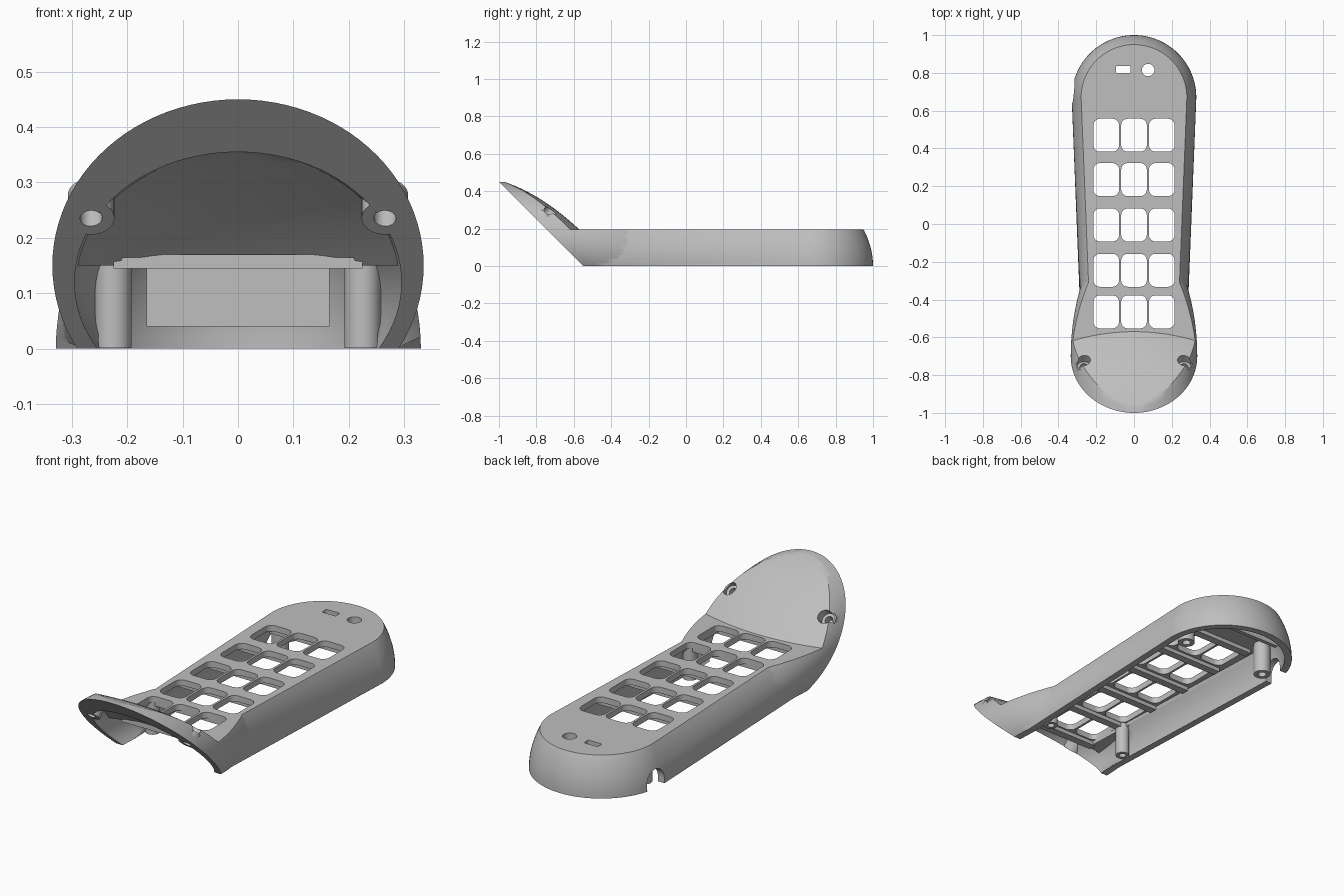
import bpy, bmesh, math
from mathutils import Matrix, Vector

if "Cube" in bpy.data.objects:
    bpy.data.objects.remove(bpy.data.objects["Cube"])

grey = bpy.data.materials.new("light_grey_plastic")
grey.use_nodes = True
GREY = (0.52, 0.52, 0.52, 1)
grey.diffuse_color = GREY
grey.node_tree.nodes["Principled BSDF"].inputs["Base Color"].default_value = GREY

TOP, CEILING, FRONT = 0.195, 0.165, -0.55


def add_loft(bm, rings):
    """Skin closed rings of equal length and cap both ends."""
    loops = [[bm.verts.new(p) for p in ring] for ring in rings]
    n = len(loops[0])
    for a, b in zip(loops, loops[1:]):
        for i in range(n):
            j = (i + 1) % n
            bm.faces.new((a[i], a[j], b[j], b[i]))
    bm.faces.new(loops[0][::-1])
    bm.faces.new(loops[-1])


def finish(name, bm):
    bmesh.ops.recalc_face_normals(bm, faces=bm.faces)
    mesh = bpy.data.meshes.new(name)
    bm.to_mesh(mesh)
    bm.free()
    mesh.materials.append(grey)
    obj = bpy.data.objects.new(name, mesh)
    bpy.context.collection.objects.link(obj)
    return obj


def loft(name, rings):
    bm = bmesh.new()
    add_loft(bm, rings)
    return finish(name, bm)


def activate(obj):
    bpy.ops.object.select_all(action='DESELECT')
    obj.select_set(True)
    bpy.context.view_layer.objects.active = obj


def combine(obj, other, operation):
    """Apply a boolean and discard the helper."""
    mod = obj.modifiers.new("boolean", 'BOOLEAN')
    mod.operation, mod.solver, mod.object = operation, 'EXACT', other
    activate(obj)
    bpy.ops.object.modifier_apply(modifier=mod.name)
    bpy.data.objects.remove(other)


def add_box(bm, lo, hi):
    add_loft(bm, [[(lo[0], lo[1], z), (hi[0], lo[1], z), (hi[0], hi[1], z), (lo[0], hi[1], z)]
                  for z in (lo[2], hi[2])])


def box(name, lo, hi):
    bm = bmesh.new()
    add_box(bm, lo, hi)
    return finish(name, bm)


def add_rod(bm, start, end, radius):
    start, end = Vector(start), Vector(end)
    axis = end - start
    turn = axis.to_track_quat('Z', 'Y').to_matrix().to_4x4()
    bmesh.ops.create_cone(bm, cap_ends=True, segments=32, radius1=radius, radius2=radius,
                          depth=axis.length,
                          matrix=Matrix.Translation((start + end) / 2) @ turn)


def add_rounded_hole(bm, cx, cy, w, h, r):
    outline = []
    for k, (sx, sy) in enumerate(((1, 1), (-1, 1), (-1, -1), (1, -1))):
        for i in range(7):
            a = math.pi / 2 * (k + i / 6)
            outline.append((cx + sx * (w / 2 - r) + r * math.cos(a),
                            cy + sy * (h / 2 - r) + r * math.sin(a)))
    add_loft(bm, [[(x, y, z) for x, y in outline] for z in (0.1, 0.3)])


def body_ring(z, inset, front):
    """Tapered outline with a round far end and a slanted open end."""
    r = 0.33 - inset
    y = front - z
    x = 0.33 - 0.04 * (0.67 - y) - inset
    arc = [(r * math.cos(math.pi * i / 48), 0.67 + r * math.sin(math.pi * i / 48), z)
           for i in range(49)]
    return [(x, y, z)] + arc + [(-x, y, z)]


def body_rings(z_top, extra, front):
    zs = [-0.05] + [z_top * i / 10 for i in range(11)]
    return [body_ring(z, 0.05 * (max(z, 0) / TOP) ** 2 + extra, front) for z in zs]


def flare_rings(cz, rx, rz, t0):
    """Slanted ellipses narrowing towards the body."""
    rings = []
    for k in range(17):
        t = t0 + (0.6 - t0) * k / 16
        s = 1 - 1.4 * max(t, 0) ** 2
        ring = []
        for i in range(96):
            a = math.tau * i / 96
            z = max(cz + s * rz * math.sin(a), -0.05 - 0.0001 * i)
            ring.append((s * rx * math.cos(a), FRONT - z + t, z))
        rings.append(ring)
    return rings


def above_surface(name, drop):
    """Space above the domed rest and the flat key panel."""
    profile = []
    for i in range(20):
        s = 1.3 * (1 - i / 19)
        profile.append((-0.57 - 0.4 * s, TOP + 0.255 * s + 0.12 * s * (1 - s) - drop))
    profile += [(1.4, TOP - drop), (1.4, 0.9), (-1.09, 0.9)]
    xs = [-0.5 + i / 32 for i in range(33)]
    return loft(name, [[(x, y - 0.45 * x * x, z) for y, z in profile] for x in xs])


# Outer form
shell = loft("handset_shell", body_rings(0.21, 0, FRONT + 0.02))
combine(shell, loft("flare", flare_rings(0.15, 0.335, 0.3, 0)), 'UNION')
combine(shell, above_surface("upper_cutter", 0), 'DIFFERENCE')

# Hollow inside
combine(shell, loft("body_cavity", body_rings(CEILING, 0.035, FRONT - 0.1)), 'DIFFERENCE')
flare_cavity = loft("flare_cavity", flare_rings(0.12, 0.295, 0.235, -0.05))
combine(flare_cavity, above_surface("cavity_limit", 0.045), 'DIFFERENCE')
combine(shell, flare_cavity, 'DIFFERENCE')

# Screw bosses and countersunk holes through the flare
slant = Vector((0, 1, 1)).normalized()
bosses, bores, sinks = bmesh.new(), bmesh.new(), bmesh.new()
for side in (-1, 1):
    base = Vector((side * 0.265, FRONT - 0.235, 0.235))
    add_rod(bosses, base + slant * 0.001, base + slant * 0.06, 0.042)
    add_rod(bores, base - slant * 0.1, base + slant * 0.1, 0.02)
    add_rod(sinks, base + slant * 0.045, base + slant * 0.25, 0.034)
combine(shell, finish("bosses", bosses), 'UNION')
combine(shell, finish("bores", bores), 'DIFFERENCE')
combine(shell, finish("sinks", sinks), 'DIFFERENCE')

# Key openings, indicator slot and round hole
holes = bmesh.new()
for y in (0.47, 0.235, -0.005, -0.245, -0.465):
    for x in (-0.147, 0, 0.147):
        add_rounded_hole(holes, x, y, 0.136, 0.175, 0.035)
add_rounded_hole(holes, -0.057, 0.818, 0.075, 0.035, 0.004)
add_rod(holes, (0.075, 0.815, 0.1), (0.075, 0.815, 0.3), 0.033)
combine(shell, finish("openings", holes), 'DIFFERENCE')

# Cable notch in one side wall
notch = bmesh.new()
add_rod(notch, (-0.45, 0.7, 0.03), (-0.27, 0.7, 0.03), 0.06)
combine(shell, finish("notch", notch), 'DIFFERENCE')
combine(shell, box("notch_base", (-0.45, 0.64, -0.1), (-0.27, 0.76, 0.03)), 'DIFFERENCE')

# Level base
combine(shell, box("floor_cutter", (-1, -2, -0.5), (1, 2, 0)), 'DIFFERENCE')

# Hollow screw posts
posts, drills = bmesh.new(), bmesh.new()
for side in (-1, 1):
    for x, y, r in ((0.238, 0.676, 0.04), (0.225, -0.355, 0.033)):
        add_rod(posts, (side * x, y, 0.001), (side * x, y, 0.17), r)
        add_rod(drills, (side * x, y, -0.1), (side * x, y, 0.12), r * 0.5)
screw_posts = finish("screw_posts", posts)
combine(screw_posts, finish("drills", drills), 'DIFFERENCE')

# Stiffening ribs between the key rows
ribs = bmesh.new()
for y in (0.585, 0.352, 0.115, -0.125, -0.355, -0.58):
    add_box(ribs, (-0.225, y - 0.02, 0.145), (0.225, y + 0.02, 0.17))
panel_ribs = finish("panel_ribs", ribs)

# Upright plate behind the far end
end_plate = box("end_plate", (-0.165, 0.86, 0.04), (0.165, 0.88, 0.17))

for obj in (shell, screw_posts, panel_ribs, end_plate):
    activate(obj)
    bpy.ops.object.shade_smooth_by_angle(angle=math.radians(30))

◇ ◇ ◇ ◇ ◇

Hand back every line of the material, exactly, without the pictures.

### RESPONSE TO THE TASK
import bpy, bmesh, math
from mathutils import Matrix, Vector

if "Cube" in bpy.data.objects:
    bpy.data.objects.remove(bpy.data.objects["Cube"])

grey = bpy.data.materials.new("light_grey_plastic")
grey.use_nodes = True
GREY = (0.52, 0.52, 0.52, 1)
grey.diffuse_color = GREY
grey.node_tree.nodes["Principled BSDF"].inputs["Base Color"].default_value = GREY

TOP, CEILING, FRONT = 0.195, 0.165, -0.55


def add_loft(bm, rings):
    """Skin closed rings of equal length and cap both ends."""
    loops = [[bm.verts.new(p) for p in ring] for ring in rings]
    n = len(loops[0])
    for a, b in zip(loops, loops[1:]):
        for i in range(n):
            j = (i + 1) % n
            bm.faces.new((a[i], a[j], b[j], b[i]))
    bm.faces.new(loops[0][::-1])
    bm.faces.new(loops[-1])


def finish(name, bm):
    bmesh.ops.recalc_face_normals(bm, faces=bm.faces)
    mesh = bpy.data.meshes.new(name)
    bm.to_mesh(mesh)
    bm.free()
    mesh.materials.append(grey)
    obj = bpy.data.objects.new(name, mesh)
    bpy.context.collection.objects.link(obj)
    return obj


def loft(name, rings):
    bm = bmesh.new()
    add_loft(bm, rings)
    return finish(name, bm)


def activate(obj):
    bpy.ops.object.select_all(action='DESELECT')
    obj.select_set(True)
    bpy.context.view_layer.objects.active = obj


def combine(obj, other, operation):
    """Apply a boolean and discard the helper."""
    mod = obj.modifiers.new("boolean", 'BOOLEAN')
    mod.operation, mod.solver, mod.object = operation, 'EXACT', other
    activate(obj)
    bpy.ops.object.modifier_apply(modifier=mod.name)
    bpy.data.objects.remove(other)


def add_box(bm, lo, hi):
    add_loft(bm, [[(lo[0], lo[1], z), (hi[0], lo[1], z), (hi[0], hi[1], z), (lo[0], hi[1], z)]
                  for z in (lo[2], hi[2])])


def box(name, lo, hi):
    bm = bmesh.new()
    add_box(bm, lo, hi)
    return finish(name, bm)


def add_rod(bm, start, end, radius):
    start, end = Vector(start), Vector(end)
    axis = end - start
    turn = axis.to_track_quat('Z', 'Y').to_matrix().to_4x4()
    bmesh.ops.create_cone(bm, cap_ends=True, segments=32, radius1=radius, radius2=radius,
                          depth=axis.length,
                          matrix=Matrix.Translation((start + end) / 2) @ turn)


def add_rounded_hole(bm, cx, cy, w, h, r):
    outline = []
    for k, (sx, sy) in enumerate(((1, 1), (-1, 1), (-1, -1), (1, -1))):
        for i in range(7):
            a = math.pi / 2 * (k + i / 6)
            outline.append((cx + sx * (w / 2 - r) + r * math.cos(a),
                            cy + sy * (h / 2 - r) + r * math.sin(a)))
    add_loft(bm, [[(x, y, z) for x, y in outline] for z in (0.1, 0.3)])


def body_ring(z, inset, front):
    """Tapered outline with a round far end and a slanted open end."""
    r = 0.33 - inset
    y = front - z
    x = 0.33 - 0.04 * (0.67 - y) - inset
    arc = [(r * math.cos(math.pi * i / 48), 0.67 + r * math.sin(math.pi * i / 48), z)
           for i in range(49)]
    return [(x, y, z)] + arc + [(-x, y, z)]


def body_rings(z_top, extra, front):
    zs = [-0.05] + [z_top * i / 10 for i in range(11)]
    return [body_ring(z, 0.05 * (max(z, 0) / TOP) ** 2 + extra, front) for z in zs]


def flare_rings(cz, rx, rz, t0):
    """Slanted ellipses narrowing towards the body."""
    rings = []
    for k in range(17):
        t = t0 + (0.6 - t0) * k / 16
        s = 1 - 1.4 * max(t, 0) ** 2
        ring = []
        for i in range(96):
            a = math.tau * i / 96
            z = max(cz + s * rz * math.sin(a), -0.05 - 0.0001 * i)
            ring.append((s * rx * math.cos(a), FRONT - z + t, z))
        rings.append(ring)
    return rings


def above_surface(name, drop):
    """Space above the domed rest and the flat key panel."""
    profile = []
    for i in range(20):
        s = 1.3 * (1 - i / 19)
        profile.append((-0.57 - 0.4 * s, TOP + 0.255 * s + 0.12 * s * (1 - s) - drop))
    profile += [(1.4, TOP - drop), (1.4, 0.9), (-1.09, 0.9)]
    xs = [-0.5 + i / 32 for i in range(33)]
    return loft(name, [[(x, y - 0.45 * x * x, z) for y, z in profile] for x in xs])


# Outer form
shell = loft("handset_shell", body_rings(0.21, 0, FRONT + 0.02))
combine(shell, loft("flare", flare_rings(0.15, 0.335, 0.3, 0)), 'UNION')
combine(shell, above_surface("upper_cutter", 0), 'DIFFERENCE')

# Hollow inside
combine(shell, loft("body_cavity", body_rings(CEILING, 0.035, FRONT - 0.1)), 'DIFFERENCE')
flare_cavity = loft("flare_cavity", flare_rings(0.12, 0.295, 0.235, -0.05))
combine(flare_cavity, above_surface("cavity_limit", 0.045), 'DIFFERENCE')
combine(shell, flare_cavity, 'DIFFERENCE')

# Screw bosses and countersunk holes through the flare
slant = Vector((0, 1, 1)).normalized()
bosses, bores, sinks = bmesh.new(), bmesh.new(), bmesh.new()
for side in (-1, 1):
    base = Vector((side * 0.265, FRONT - 0.235, 0.235))
    add_rod(bosses, base + slant * 0.001, base + slant * 0.06, 0.042)
    add_rod(bores, base - slant * 0.1, base + slant * 0.1, 0.02)
    add_rod(sinks, base + slant * 0.045, base + slant * 0.25, 0.034)
combine(shell, finish("bosses", bosses), 'UNION')
combine(shell, finish("bores", bores), 'DIFFERENCE')
combine(shell, finish("sinks", sinks), 'DIFFERENCE')

# Key openings, indicator slot and round hole
holes = bmesh.new()
for y in (0.47, 0.235, -0.005, -0.245, -0.465):
    for x in (-0.147, 0, 0.147):
        add_rounded_hole(holes, x, y, 0.136, 0.175, 0.035)
add_rounded_hole(holes, -0.057, 0.818, 0.075, 0.035, 0.004)
add_rod(holes, (0.075, 0.815, 0.1), (0.075, 0.815, 0.3), 0.033)
combine(shell, finish("openings", holes), 'DIFFERENCE')

# Cable notch in one side wall
notch = bmesh.new()
add_rod(notch, (-0.45, 0.7, 0.03), (-0.27, 0.7, 0.03), 0.06)
combine(shell, finish("notch", notch), 'DIFFERENCE')
combine(shell, box("notch_base", (-0.45, 0.64, -0.1), (-0.27, 0.76, 0.03)), 'DIFFERENCE')

# Level base
combine(shell, box("floor_cutter", (-1, -2, -0.5), (1, 2, 0)), 'DIFFERENCE')

# Hollow screw posts
posts, drills = bmesh.new(), bmesh.new()
for side in (-1, 1):
    for x, y, r in ((0.238, 0.676, 0.04), (0.225, -0.355, 0.033)):
        add_rod(posts, (side * x, y, 0.001), (side * x, y, 0.17), r)
        add_rod(drills, (side * x, y, -0.1), (side * x, y, 0.12), r * 0.5)
screw_posts = finish("screw_posts", posts)
combine(screw_posts, finish("drills", drills), 'DIFFERENCE')

# Stiffening ribs between the key rows
ribs = bmesh.new()
for y in (0.585, 0.352, 0.115, -0.125, -0.355, -0.58):
    add_box(ribs, (-0.225, y - 0.02, 0.145), (0.225, y + 0.02, 0.17))
panel_ribs = finish("panel_ribs", ribs)

# Upright plate behind the far end
end_plate = box("end_plate", (-0.165, 0.86, 0.04), (0.165, 0.88, 0.17))

for obj in (shell, screw_posts, panel_ribs, end_plate):
    activate(obj)
    bpy.ops.object.shade_smooth_by_angle(angle=math.radians(30))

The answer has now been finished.